---- Entries shown
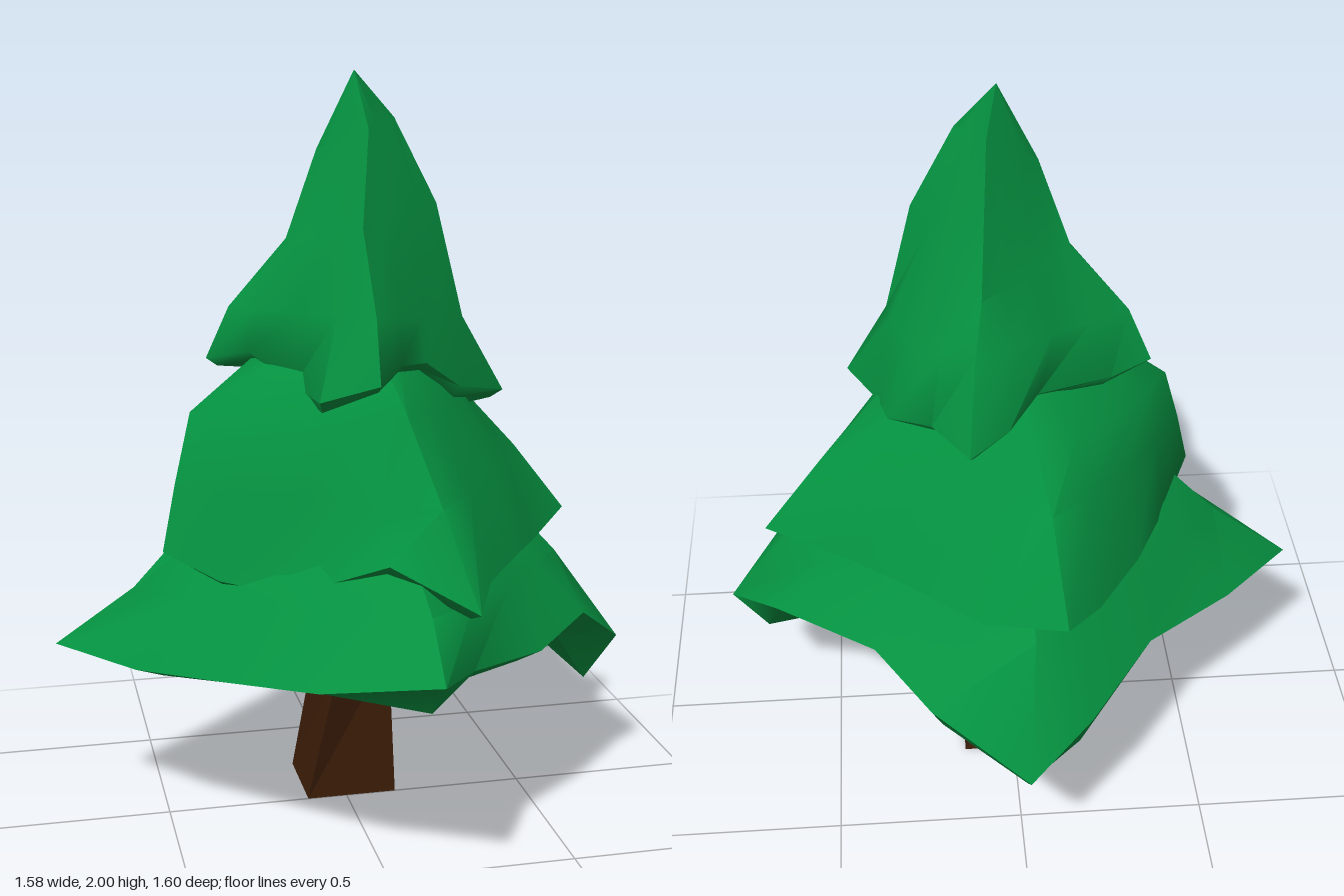
import * as THREE from 'three';
import { toCreasedNormals } from 'three/addons/utils/BufferGeometryUtils.js';

const green = new THREE.MeshStandardMaterial({ color: 0x059140 });
green.name = 'needle green';
const brown = new THREE.MeshStandardMaterial({ color: 0x3c1d08 });
brown.name = 'bark brown';

// Skin a stack of equal-length rings, bottom to top; each ring runs front, right, back, left.
function loft(rings, crease) {
  const n = rings[0].length;
  const pos = [];
  const same = (a, b) => a[0] === b[0] && a[1] === b[1] && a[2] === b[2];
  const tri = (a, b, c) => {
    if (!same(a, b) && !same(b, c) && !same(a, c)) pos.push(...a, ...b, ...c);
  };
  for (let k = 0; k < rings.length - 1; k++) {
    for (let i = 0; i < n; i++) {
      const j = (i + 1) % n;
      const [a, b, c, d] = [rings[k][i], rings[k][j], rings[k + 1][j], rings[k + 1][i]];
      tri(a, b, c);
      tri(a, c, d);
    }
  }
  const geo = new THREE.BufferGeometry();
  geo.setAttribute('position', new THREE.Float32BufferAttribute(pos, 3));
  return toCreasedNormals(geo, crease);
}

const point = (p, n = 16) => Array.from({ length: n }, () => p);

// Sixteen-point ring from four corners; bow swells each of the four sides.
function squareRing(corners, bow) {
  const ring = [];
  corners.forEach((a, c) => {
    const b = corners[(c + 1) % 4];
    for (let s = 0; s < 4; s++) {
      const t = s / 4;
      const f = 1 + (bow[c] - 1) * Math.sin(Math.PI * t);
      ring.push([
        (a[0] + (b[0] - a[0]) * t) * f,
        a[1] + (b[1] - a[1]) * t,
        (a[2] + (b[2] - a[2]) * t) * f,
      ]);
    }
  });
  return ring;
}

// One drooping layer: hollow underside, thick lip, ragged hem, then rings up to the tip.
function tier(name, { hem, drop, lip, hollow, upper, bows, tip }) {
  const lipRing = hem.map(([x, y, z], i) => [x * lip, y - drop[i % drop.length], z * lip]);
  const inner = hem.map(([x, y, z]) => [x * 0.6, hollow, z * 0.6]);
  const rings = [
    point([0, hollow + 0.04, 0]), inner, lipRing, hem,
    ...upper.map((corners, i) => squareRing(corners, bows[i])), point(tip),
  ];
  const mesh = new THREE.Mesh(loft(rings, 0.95), green);
  mesh.name = name;
  return mesh;
}

// Four-sided beam through a stack of rings, with both ends capped.
function beam(name, rings) {
  const mid = (r) => [0, 1, 2].map((k) => r.reduce((s, p) => s + p[k], 0) / 4);
  const ends = [rings[0], rings[rings.length - 1]].map((r) => point(mid(r), 4));
  const mesh = new THREE.Mesh(loft([ends[0], ...rings, ends[1]], 0.3), brown);
  mesh.name = name;
  return mesh;
}

export function createModel() {
  const tree = new THREE.Group();
  tree.name = 'pineTree';

  // Slightly twisted trunk and the branch stub at its front
  tree.add(beam('trunk', [
    [[-0.11, 0, 0], [0.14, 0, 0], [0.14, 0, -0.24], [-0.11, 0, -0.24]],
    [[-0.03, 0.42, 0.05], [0.12, 0.42, 0], [0.1, 0.42, -0.16], [-0.07, 0.42, -0.1]],
    [[-0.03, 0.7, 0.05], [0.11, 0.7, 0], [0.09, 0.7, -0.12], [-0.06, 0.7, -0.08]],
  ]));
  tree.add(beam('branchStub', [
    [[-0.03, 0.41, 0], [0.12, 0.41, 0], [0.12, 0.53, 0], [-0.03, 0.53, 0]],
    [[-0.01, 0.48, 0.25], [0.1, 0.48, 0.25], [0.1, 0.57, 0.25], [-0.01, 0.57, 0.25]],
  ]));

  // Foliage layers
  tree.add(tier('lowerFoliage', {
    hem: [
      [0.06, 0.63, 0.8], [0.2, 0.57, 0.56], [0.44, 0.53, 0.36], [0.62, 0.56, 0.18],
      [0.785, 0.42, 0.01], [0.64, 0.58, -0.24], [0.38, 0.57, -0.41], [0.24, 0.54, -0.62],
      [0, 0.45, -0.8], [-0.17, 0.5, -0.64], [-0.35, 0.55, -0.41], [-0.6, 0.5, -0.19],
      [-0.79, 0.51, -0.02], [-0.6, 0.5, 0.19], [-0.4, 0.53, 0.4], [-0.2, 0.56, 0.6],
    ],
    drop: [0.1, 0.05, 0.04, 0.06, 0.12, 0.06, 0.05, 0.12, 0.1, 0.15, 0.06, 0.04, 0.02, 0.03, 0.02, 0.03],
    lip: 0.88,
    hollow: 0.61,
    upper: [
      [[0.08, 0.73, 0.6], [0.6, 0.68, -0.02], [-0.03, 0.7, -0.56], [-0.58, 0.66, 0]],
      [[0.05, 0.95, 0.33], [0.38, 0.92, -0.03], [-0.03, 0.95, -0.33], [-0.34, 0.92, 0]],
    ],
    bows: [[1.08, 1.08, 1.08, 1.14], [1.08, 1.08, 1.08, 1.08]],
    tip: [0, 1.05, 0],
  }));

  tree.add(tier('middleFoliage', {
    hem: [
      [0.2, 0.73, 0.61], [0.28, 0.75, 0.42], [0.4, 0.77, 0.27], [0.5, 0.74, 0.08],
      [0.66, 0.77, -0.13], [0.46, 0.77, -0.26], [0.3, 0.77, -0.38], [0.1, 0.74, -0.52],
      [-0.1, 0.84, -0.67], [-0.2, 0.76, -0.5], [-0.32, 0.76, -0.32], [-0.42, 0.74, -0.1],
      [-0.51, 0.78, 0.09], [-0.38, 0.73, 0.21], [-0.22, 0.72, 0.33], [0, 0.83, 0.49],
    ],
    drop: [0.02, 0.03, 0.03, 0.03],
    lip: 0.93,
    hollow: 0.8,
    upper: [
      [[0.15, 0.95, 0.43], [0.5, 0.97, -0.1], [-0.08, 1.0, -0.43], [-0.47, 0.95, 0.05]],
      [[0.08, 1.17, 0.34], [0.34, 1.14, -0.05], [-0.05, 1.13, -0.33], [-0.42, 1.13, 0]],
      [[0.04, 1.3, 0.22], [0.22, 1.3, 0], [0.02, 1.3, -0.2], [-0.24, 1.27, -0.03]],
    ],
    bows: [[1.08, 1.12, 1.08, 1.15], [1.12, 1.15, 1.12, 1.2], [1.1, 1.1, 1.1, 1.1]],
    tip: [0, 1.42, 0],
  }));

  tree.add(tier('topFoliage', {
    hem: [
      [0.01, 1.25, 0.35], [0.09, 1.28, 0.25], [0.17, 1.27, 0.18], [0.28, 1.19, 0.11],
      [0.42, 1.16, 0.04], [0.34, 1.12, -0.06], [0.32, 1.15, -0.18], [0.21, 1.19, -0.28],
      [0.12, 1.16, -0.385], [0.02, 1.2, -0.33], [-0.06, 1.24, -0.23], [-0.25, 1.24, -0.17],
      [-0.36, 1.25, -0.11], [-0.26, 1.28, -0.02], [-0.16, 1.21, 0.1], [-0.13, 1.2, 0.28],
    ],
    drop: [0.02, 0.02, 0.02, 0.03],
    lip: 0.92,
    hollow: 1.25,
    upper: [
      [[0.01, 1.41, 0.3], [0.31, 1.36, 0.02], [0.1, 1.4, -0.3], [-0.3, 1.39, -0.09]],
      [[0, 1.62, 0.19], [0.24, 1.66, 0], [0.08, 1.52, -0.24], [-0.15, 1.57, -0.06]],
      [[0.03, 1.86, 0.12], [0.13, 1.88, -0.02], [0.06, 1.9, -0.14], [-0.07, 1.8, -0.05]],
    ],
    bows: [[1, 1.28, 1, 1.12], [1.05, 1, 1.05, 1.1], [1.05, 1, 1.05, 1.05]],
    tip: [0.03, 2, -0.05],
  }));

  return tree;
}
--------
• _What you are asked to do_
An exact copy of the entries above is needed, with the pictures removed.

• _Response area_
import * as THREE from 'three';
import { toCreasedNormals } from 'three/addons/utils/BufferGeometryUtils.js';

const green = new THREE.MeshStandardMaterial({ color: 0x059140 });
green.name = 'needle green';
const brown = new THREE.MeshStandardMaterial({ color: 0x3c1d08 });
brown.name = 'bark brown';

// Skin a stack of equal-length rings, bottom to top; each ring runs front, right, back, left.
function loft(rings, crease) {
  const n = rings[0].length;
  const pos = [];
  const same = (a, b) => a[0] === b[0] && a[1] === b[1] && a[2] === b[2];
  const tri = (a, b, c) => {
    if (!same(a, b) && !same(b, c) && !same(a, c)) pos.push(...a, ...b, ...c);
  };
  for (let k = 0; k < rings.length - 1; k++) {
    for (let i = 0; i < n; i++) {
      const j = (i + 1) % n;
      const [a, b, c, d] = [rings[k][i], rings[k][j], rings[k + 1][j], rings[k + 1][i]];
      tri(a, b, c);
      tri(a, c, d);
    }
  }
  const geo = new THREE.BufferGeometry();
  geo.setAttribute('position', new THREE.Float32BufferAttribute(pos, 3));
  return toCreasedNormals(geo, crease);
}

const point = (p, n = 16) => Array.from({ length: n }, () => p);

// Sixteen-point ring from four corners; bow swells each of the four sides.
function squareRing(corners, bow) {
  const ring = [];
  corners.forEach((a, c) => {
    const b = corners[(c + 1) % 4];
    for (let s = 0; s < 4; s++) {
      const t = s / 4;
      const f = 1 + (bow[c] - 1) * Math.sin(Math.PI * t);
      ring.push([
        (a[0] + (b[0] - a[0]) * t) * f,
        a[1] + (b[1] - a[1]) * t,
        (a[2] + (b[2] - a[2]) * t) * f,
      ]);
    }
  });
  return ring;
}

// One drooping layer: hollow underside, thick lip, ragged hem, then rings up to the tip.
function tier(name, { hem, drop, lip, hollow, upper, bows, tip }) {
  const lipRing = hem.map(([x, y, z], i) => [x * lip, y - drop[i % drop.length], z * lip]);
  const inner = hem.map(([x, y, z]) => [x * 0.6, hollow, z * 0.6]);
  const rings = [
    point([0, hollow + 0.04, 0]), inner, lipRing, hem,
    ...upper.map((corners, i) => squareRing(corners, bows[i])), point(tip),
  ];
  const mesh = new THREE.Mesh(loft(rings, 0.95), green);
  mesh.name = name;
  return mesh;
}

// Four-sided beam through a stack of rings, with both ends capped.
function beam(name, rings) {
  const mid = (r) => [0, 1, 2].map((k) => r.reduce((s, p) => s + p[k], 0) / 4);
  const ends = [rings[0], rings[rings.length - 1]].map((r) => point(mid(r), 4));
  const mesh = new THREE.Mesh(loft([ends[0], ...rings, ends[1]], 0.3), brown);
  mesh.name = name;
  return mesh;
}

export function createModel() {
  const tree = new THREE.Group();
  tree.name = 'pineTree';

  // Slightly twisted trunk and the branch stub at its front
  tree.add(beam('trunk', [
    [[-0.11, 0, 0], [0.14, 0, 0], [0.14, 0, -0.24], [-0.11, 0, -0.24]],
    [[-0.03, 0.42, 0.05], [0.12, 0.42, 0], [0.1, 0.42, -0.16], [-0.07, 0.42, -0.1]],
    [[-0.03, 0.7, 0.05], [0.11, 0.7, 0], [0.09, 0.7, -0.12], [-0.06, 0.7, -0.08]],
  ]));
  tree.add(beam('branchStub', [
    [[-0.03, 0.41, 0], [0.12, 0.41, 0], [0.12, 0.53, 0], [-0.03, 0.53, 0]],
    [[-0.01, 0.48, 0.25], [0.1, 0.48, 0.25], [0.1, 0.57, 0.25], [-0.01, 0.57, 0.25]],
  ]));

  // Foliage layers
  tree.add(tier('lowerFoliage', {
    hem: [
      [0.06, 0.63, 0.8], [0.2, 0.57, 0.56], [0.44, 0.53, 0.36], [0.62, 0.56, 0.18],
      [0.785, 0.42, 0.01], [0.64, 0.58, -0.24], [0.38, 0.57, -0.41], [0.24, 0.54, -0.62],
      [0, 0.45, -0.8], [-0.17, 0.5, -0.64], [-0.35, 0.55, -0.41], [-0.6, 0.5, -0.19],
      [-0.79, 0.51, -0.02], [-0.6, 0.5, 0.19], [-0.4, 0.53, 0.4], [-0.2, 0.56, 0.6],
    ],
    drop: [0.1, 0.05, 0.04, 0.06, 0.12, 0.06, 0.05, 0.12, 0.1, 0.15, 0.06, 0.04, 0.02, 0.03, 0.02, 0.03],
    lip: 0.88,
    hollow: 0.61,
    upper: [
      [[0.08, 0.73, 0.6], [0.6, 0.68, -0.02], [-0.03, 0.7, -0.56], [-0.58, 0.66, 0]],
      [[0.05, 0.95, 0.33], [0.38, 0.92, -0.03], [-0.03, 0.95, -0.33], [-0.34, 0.92, 0]],
    ],
    bows: [[1.08, 1.08, 1.08, 1.14], [1.08, 1.08, 1.08, 1.08]],
    tip: [0, 1.05, 0],
  }));

  tree.add(tier('middleFoliage', {
    hem: [
      [0.2, 0.73, 0.61], [0.28, 0.75, 0.42], [0.4, 0.77, 0.27], [0.5, 0.74, 0.08],
      [0.66, 0.77, -0.13], [0.46, 0.77, -0.26], [0.3, 0.77, -0.38], [0.1, 0.74, -0.52],
      [-0.1, 0.84, -0.67], [-0.2, 0.76, -0.5], [-0.32, 0.76, -0.32], [-0.42, 0.74, -0.1],
      [-0.51, 0.78, 0.09], [-0.38, 0.73, 0.21], [-0.22, 0.72, 0.33], [0, 0.83, 0.49],
    ],
    drop: [0.02, 0.03, 0.03, 0.03],
    lip: 0.93,
    hollow: 0.8,
    upper: [
      [[0.15, 0.95, 0.43], [0.5, 0.97, -0.1], [-0.08, 1.0, -0.43], [-0.47, 0.95, 0.05]],
      [[0.08, 1.17, 0.34], [0.34, 1.14, -0.05], [-0.05, 1.13, -0.33], [-0.42, 1.13, 0]],
      [[0.04, 1.3, 0.22], [0.22, 1.3, 0], [0.02, 1.3, -0.2], [-0.24, 1.27, -0.03]],
    ],
    bows: [[1.08, 1.12, 1.08, 1.15], [1.12, 1.15, 1.12, 1.2], [1.1, 1.1, 1.1, 1.1]],
    tip: [0, 1.42, 0],
  }));

  tree.add(tier('topFoliage', {
    hem: [
      [0.01, 1.25, 0.35], [0.09, 1.28, 0.25], [0.17, 1.27, 0.18], [0.28, 1.19, 0.11],
      [0.42, 1.16, 0.04], [0.34, 1.12, -0.06], [0.32, 1.15, -0.18], [0.21, 1.19, -0.28],
      [0.12, 1.16, -0.385], [0.02, 1.2, -0.33], [-0.06, 1.24, -0.23], [-0.25, 1.24, -0.17],
      [-0.36, 1.25, -0.11], [-0.26, 1.28, -0.02], [-0.16, 1.21, 0.1], [-0.13, 1.2, 0.28],
    ],
    drop: [0.02, 0.02, 0.02, 0.03],
    lip: 0.92,
    hollow: 1.25,
    upper: [
      [[0.01, 1.41, 0.3], [0.31, 1.36, 0.02], [0.1, 1.4, -0.3], [-0.3, 1.39, -0.09]],
      [[0, 1.62, 0.19], [0.24, 1.66, 0], [0.08, 1.52, -0.24], [-0.15, 1.57, -0.06]],
      [[0.03, 1.86, 0.12], [0.13, 1.88, -0.02], [0.06, 1.9, -0.14], [-0.07, 1.8, -0.05]],
    ],
    bows: [[1, 1.28, 1, 1.12], [1.05, 1, 1.05, 1.1], [1.05, 1, 1.05, 1.05]],
    tip: [0.03, 2, -0.05],
  }));

  return tree;
}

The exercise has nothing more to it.